### [Records provided]
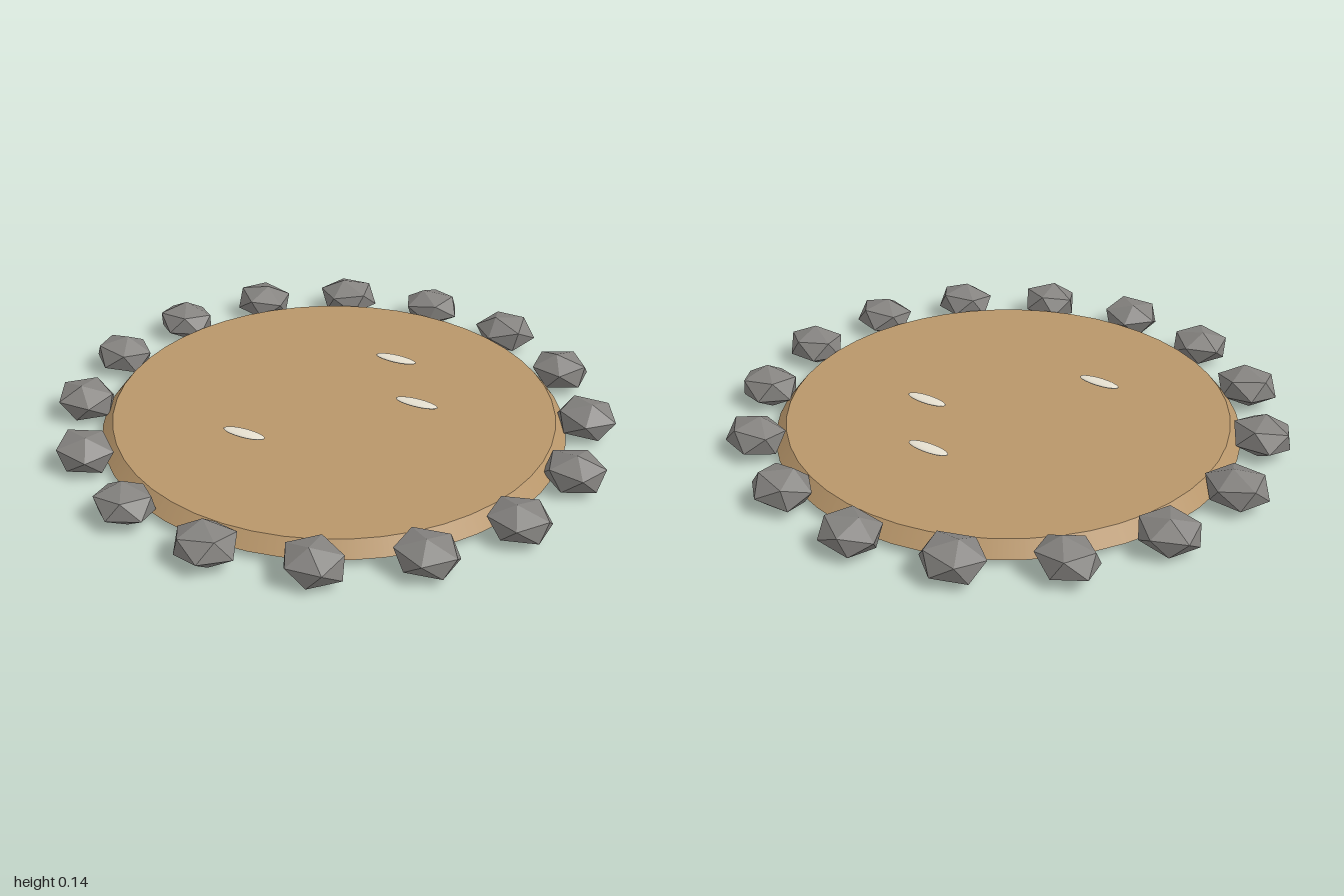
import * as THREE from 'three';

// Small seeded generator for natural variation
function seeded(seed) {
  return () => {
    seed = (seed * 16807) % 2147483647;
    return seed / 2147483647;
  };
}

// Squat faceted stone: icosahedron, pole up, slightly tilted, then flattened
function stoneGeometry(rand) {
  const g = new THREE.IcosahedronGeometry(1, 0);
  g.rotateZ(-0.5536);
  g.rotateY(rand() * Math.PI * 2);
  g.rotateX((rand() - 0.5) * 0.7);
  g.rotateZ((rand() - 0.5) * 0.7);
  g.scale(0.113 + rand() * 0.006, 0.067 + rand() * 0.007, 0.097 + rand() * 0.008);
  g.computeVertexNormals();
  return g;
}

export function createModel() {
  const sand = new THREE.MeshStandardMaterial({ color: 0xb8966a });
  sand.name = 'sand';
  const stone = new THREE.MeshStandardMaterial({ color: 0x858380, flatShading: true });
  stone.name = 'stone grey';
  const pale = new THREE.MeshStandardMaterial({ color: 0xe6e0d0 });
  pale.name = 'pale shell';

  const model = new THREE.Group();
  model.name = 'stoneRingedSandBed';
  const add = (name, geometry, material, x, y, z) => {
    const mesh = new THREE.Mesh(geometry, material);
    mesh.name = name;
    mesh.position.set(x, y, z);
    model.add(mesh);
    return mesh;
  };

  // Shallow sand disc with sloping rim
  add('sandBed', new THREE.CylinderGeometry(0.775, 0.815, 0.05, 48), sand, 0, 0.06, -0.005);

  // Ring of border stones
  const rand = seeded(4217);
  const count = 16;
  for (let i = 0; i < count; i++) {
    const a = (i / count) * Math.PI * 2;
    add(`borderStone${i + 1}`, stoneGeometry(rand), stone,
      Math.cos(a) * 0.884, 0.08, Math.sin(a) * 0.878 - 0.003);
  }

  // Flat slivers lying over the sand
  const sliver = new THREE.SphereGeometry(1, 20, 12);
  sliver.scale(0.08, 0.008, 0.025);
  [[0.065, -0.39], [0.26, -0.135], [-0.185, 0.31]].forEach(([x, z], i) =>
    add(`paleSliver${i + 1}`, sliver, pale, x, 0.101, z));

  return model;
}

### [Task brief]
Give back precisely the lines above that start at the line containing "const pale = new" and end at the line containing "mesh.name = name;", inclusive. No other lines belong in the output.

### [Solution to the exercise]
  const pale = new THREE.MeshStandardMaterial({ color: 0xe6e0d0 });
  pale.name = 'pale shell';

  const model = new THREE.Group();
  model.name = 'stoneRingedSandBed';
  const add = (name, geometry, material, x, y, z) => {
    const mesh = new THREE.Mesh(geometry, material);
    mesh.name = name;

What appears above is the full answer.